In the early days of living on the island there was no lifeboat, and the local seamen became auxiliary coastguards. I remember not infrequent calls, especially during the summer months when every loon with a dream of the wild ocean waves, took to the sea without a clue of tidal rips, wind direction or the rise and fall of the tides. Add to all that ‘complicata’, those dodgy times when the wind argues with the direction of the tide, creating a real stooshie, when your little craft, so safe, (you thought) begins to screw tail in the boiling soup and runs the very real risk of tipping right over if one big wave comes at you sideways on. Then there are those razor sharp rocks just below the surface. You can’t afford to marvel at the wonderful views anywhere near land, because land is not where you think it is. Land goes on into the sea and says nothing much. It just blows a few bubbles that can look dead cute if you don’t check your chart.
I’m not saying the skipper of this massive hulk didn’t check his or her charts. With a ship that big, stopping at all must be planned a mile away, and turning round quickly at the last minute when bubbles reveal their teeth is quite out of the question.

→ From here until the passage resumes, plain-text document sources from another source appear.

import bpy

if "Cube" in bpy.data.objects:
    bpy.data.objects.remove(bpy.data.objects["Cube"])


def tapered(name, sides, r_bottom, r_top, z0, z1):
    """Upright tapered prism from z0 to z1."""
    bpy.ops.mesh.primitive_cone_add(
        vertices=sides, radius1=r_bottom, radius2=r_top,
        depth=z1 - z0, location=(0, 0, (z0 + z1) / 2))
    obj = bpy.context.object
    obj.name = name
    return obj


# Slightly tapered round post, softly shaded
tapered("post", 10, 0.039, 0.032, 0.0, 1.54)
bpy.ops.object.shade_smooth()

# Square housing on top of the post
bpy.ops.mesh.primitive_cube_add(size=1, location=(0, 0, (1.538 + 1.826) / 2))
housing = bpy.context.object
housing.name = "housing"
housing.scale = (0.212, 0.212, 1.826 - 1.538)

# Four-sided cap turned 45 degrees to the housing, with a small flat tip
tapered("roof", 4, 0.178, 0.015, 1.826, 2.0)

Anyway, back to what I was saying about my men. The old sea dog had to turn around quick sharp often after a tourist trip to the islands, or out to watch for whales, if a call came through on the radio. Out he would go, spotlight on the waves, if it was a darkling time of day, to search for a dingy, or worse, a person in the black soup. It is hard enough to find a huge whale in the sea, never mind a little person with only a head showing. He has towed sailing boats off beaches and rocks and stayed to reassure folk who had to wait for the lifeboat to arrive from the mainland. He has helped people be airlifted out, and seen many back into safety. Now we do have a lifeboat on the island, one with big twin engines, and our son is deputy cox and sometimes the whole cox. When a storm rises like a bully and when the wind roars and the night is black as a witch, I wonder what he might be called out to do. There have been some really tough times, but the team is tight and experienced and they know the rocks like teeth just under the surface of the sea, of old. But still, we women and our imaginations can take the facts and spin our spin and hardly sleep a wink for the pictures in our fluffy little heads.

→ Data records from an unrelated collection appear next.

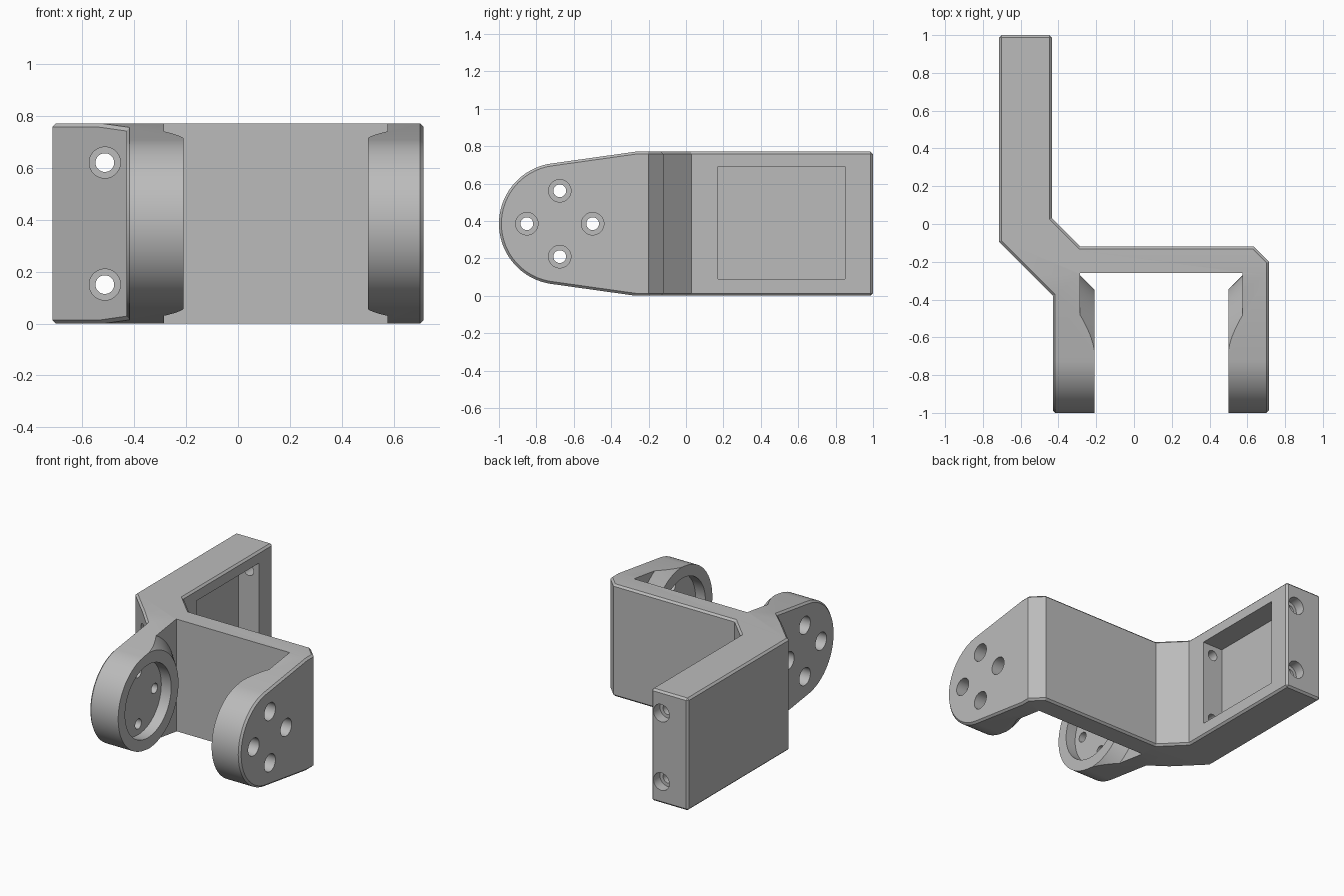
import bpy, bmesh, math
from mathutils import Vector, Matrix

cube = bpy.data.objects.get("Cube")
if cube:
    bpy.data.objects.remove(cube, do_unlink=True)

HEIGHT = 0.77
MID = HEIGHT / 2
HUB_Y, HUB_R = -0.675, 0.325       # centre and radius of the rounded ears
OUTER = {-1: -0.43, 1: 0.715}      # outer faces of the two ears
INNER = {-1: -0.21, 1: 0.50}       # inner faces of the two bosses

grey = bpy.data.materials.new("plain grey")
grey.use_nodes = True
grey.diffuse_color = (0.5, 0.5, 0.5, 1)
grey.node_tree.nodes["Principled BSDF"].inputs["Base Color"].default_value = (0.5, 0.5, 0.5, 1)


def new_object(name, bm):
    bmesh.ops.recalc_face_normals(bm, faces=bm.faces)
    mesh = bpy.data.meshes.new(name)
    bm.to_mesh(mesh)
    bm.free()
    mesh.materials.append(grey)
    obj = bpy.data.objects.new(name, mesh)
    bpy.context.collection.objects.link(obj)
    return obj


def prism(name, points, direction):
    """Extrude a closed outline along a direction."""
    bm = bmesh.new()
    face = bm.faces.new([bm.verts.new(p) for p in points])
    out = bmesh.ops.extrude_face_region(bm, geom=[face])
    verts = [g for g in out["geom"] if isinstance(g, bmesh.types.BMVert)]
    bmesh.ops.translate(bm, verts=verts, vec=direction)
    return new_object(name, bm)


def rod(name, start, end, r1, r2=None, sides=48):
    """Cylinder or cone between two points."""
    a, b = Vector(start), Vector(end)
    turn = (b - a).to_track_quat('Z', 'Y').to_matrix().to_4x4()
    bm = bmesh.new()
    bmesh.ops.create_cone(bm, cap_ends=True, segments=sides, radius1=r1,
                          radius2=r1 if r2 is None else r2, depth=(b - a).length,
                          matrix=Matrix.Translation((a + b) / 2) @ turn)
    return new_object(name, bm)


def combine(target, tool, operation):
    """Apply a boolean and discard the tool."""
    mod = target.modifiers.new("cut", 'BOOLEAN')
    mod.operation, mod.object, mod.solver = operation, tool, 'EXACT'
    bpy.context.view_layer.objects.active = target
    bpy.ops.object.modifier_apply(modifier=mod.name)
    bpy.data.objects.remove(tool, do_unlink=True)


# Bracket plan: rear arm, diagonal, crossbar and two ears
plan = [(-0.715, 1), (-0.715, -0.093), (-0.43, -0.378), (-0.43, -1.1), (-0.285, -1.1),
        (-0.285, -0.26), (0.575, -0.26), (0.575, -1.1), (0.715, -1.1), (0.715, -0.20),
        (0.635, -0.12), (-0.285, -0.12), (-0.435, 0.03), (-0.435, 1)]
bracket = prism("bracket", [(x, y, -0.1) for x, y in plan], (0, 0, HEIGHT + 0.2))

# Conical bosses on the inside of the ears
for s in (-1, 1):
    x = INNER[s]
    boss = rod("boss", (x, HUB_Y, MID), (x + s * 0.1, HUB_Y, MID), HUB_R + 0.004, HUB_R + 0.104, 96)
    combine(bracket, boss, 'UNION')

# Side outline: round nose, tapering out to the full height
tilt = math.radians(8.8)
steps = 48
side = [(1.2, HEIGHT), (-0.27, HEIGHT)]
for i in range(steps + 1):
    a = math.pi / 2 + tilt + (math.pi - 2 * tilt) * i / steps
    side.append((HUB_Y + HUB_R * math.cos(a), MID + HUB_R * math.sin(a)))
side += [(-0.27, 0), (1.2, 0)]
envelope = prism("envelope", [(-1, y, z) for y, z in side], (2, 0, 0))
combine(bracket, envelope, 'INTERSECT')

# Chamfer the square outer edges, leaving the inside of the fork sharp
bm = bmesh.new()
bm.from_mesh(bracket.data)
bmesh.ops.remove_doubles(bm, verts=bm.verts, dist=0.0005)
edges = []
for e in bm.edges:
    m = (e.verts[0].co + e.verts[1].co) / 2
    inside = -0.3 < m.x < 0.6 and m.y < -0.25
    if len(e.link_faces) == 2 and e.calc_face_angle() > 1 and not inside:
        edges.append(e)
bmesh.ops.bevel(bm, geom=edges, offset=0.013, offset_type='OFFSET', segments=1,
                affect='EDGES', clamp_overlap=False)
bm.to_mesh(bracket.data)
bm.free()

# Round recess in each boss
for s in (-1, 1):
    x = INNER[s]
    combine(bracket, rod("recess", (x - s * 0.1, HUB_Y, MID), (x + s * 0.075, HUB_Y, MID), 0.25, sides=72),
            'DIFFERENCE')

# Four screw holes through both ears, counterbored outside
for dy, dz in ((0, 1), (0, -1), (1, 0), (-1, 0)):
    y, z = HUB_Y + dy * 0.176, MID + dz * 0.176
    combine(bracket, rod("hole", (-1, y, z), (1, y, z), 0.034), 'DIFFERENCE')
    for s in (-1, 1):
        x = OUTER[s]
        combine(bracket, rod("bore", (x + s * 0.2, y, z), (x - s * 0.08, y, z), 0.06), 'DIFFERENCE')

# Rectangular pocket in the rear arm
pocket = prism("pocket", [(-0.59, y, z) for y, z in ((0.17, 0.09), (0.85, 0.09), (0.85, 0.69), (0.17, 0.69))],
               (0.3, 0, 0))
combine(bracket, pocket, 'DIFFERENCE')

# Two long screw holes along the arm, counterbored at both ends
for z in (MID - 0.235, MID + 0.235):
    for y0, y1, r in ((-0.6, 1.2, 0.036), (-0.6, 0.08, 0.06), (0.93, 1.2, 0.06)):
        combine(bracket, rod("hole", (-0.513, y0, z), (-0.513, y1, z), r), 'DIFFERENCE')

# Smooth the round surfaces only
bpy.ops.object.select_all(action='DESELECT')
bracket.select_set(True)
bpy.context.view_layer.objects.active = bracket
bpy.ops.object.shade_smooth_by_angle(angle=math.radians(8))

The sea is a wild thing- unpredictable and demanding respect. Nobody can be her master and nor they ever will be.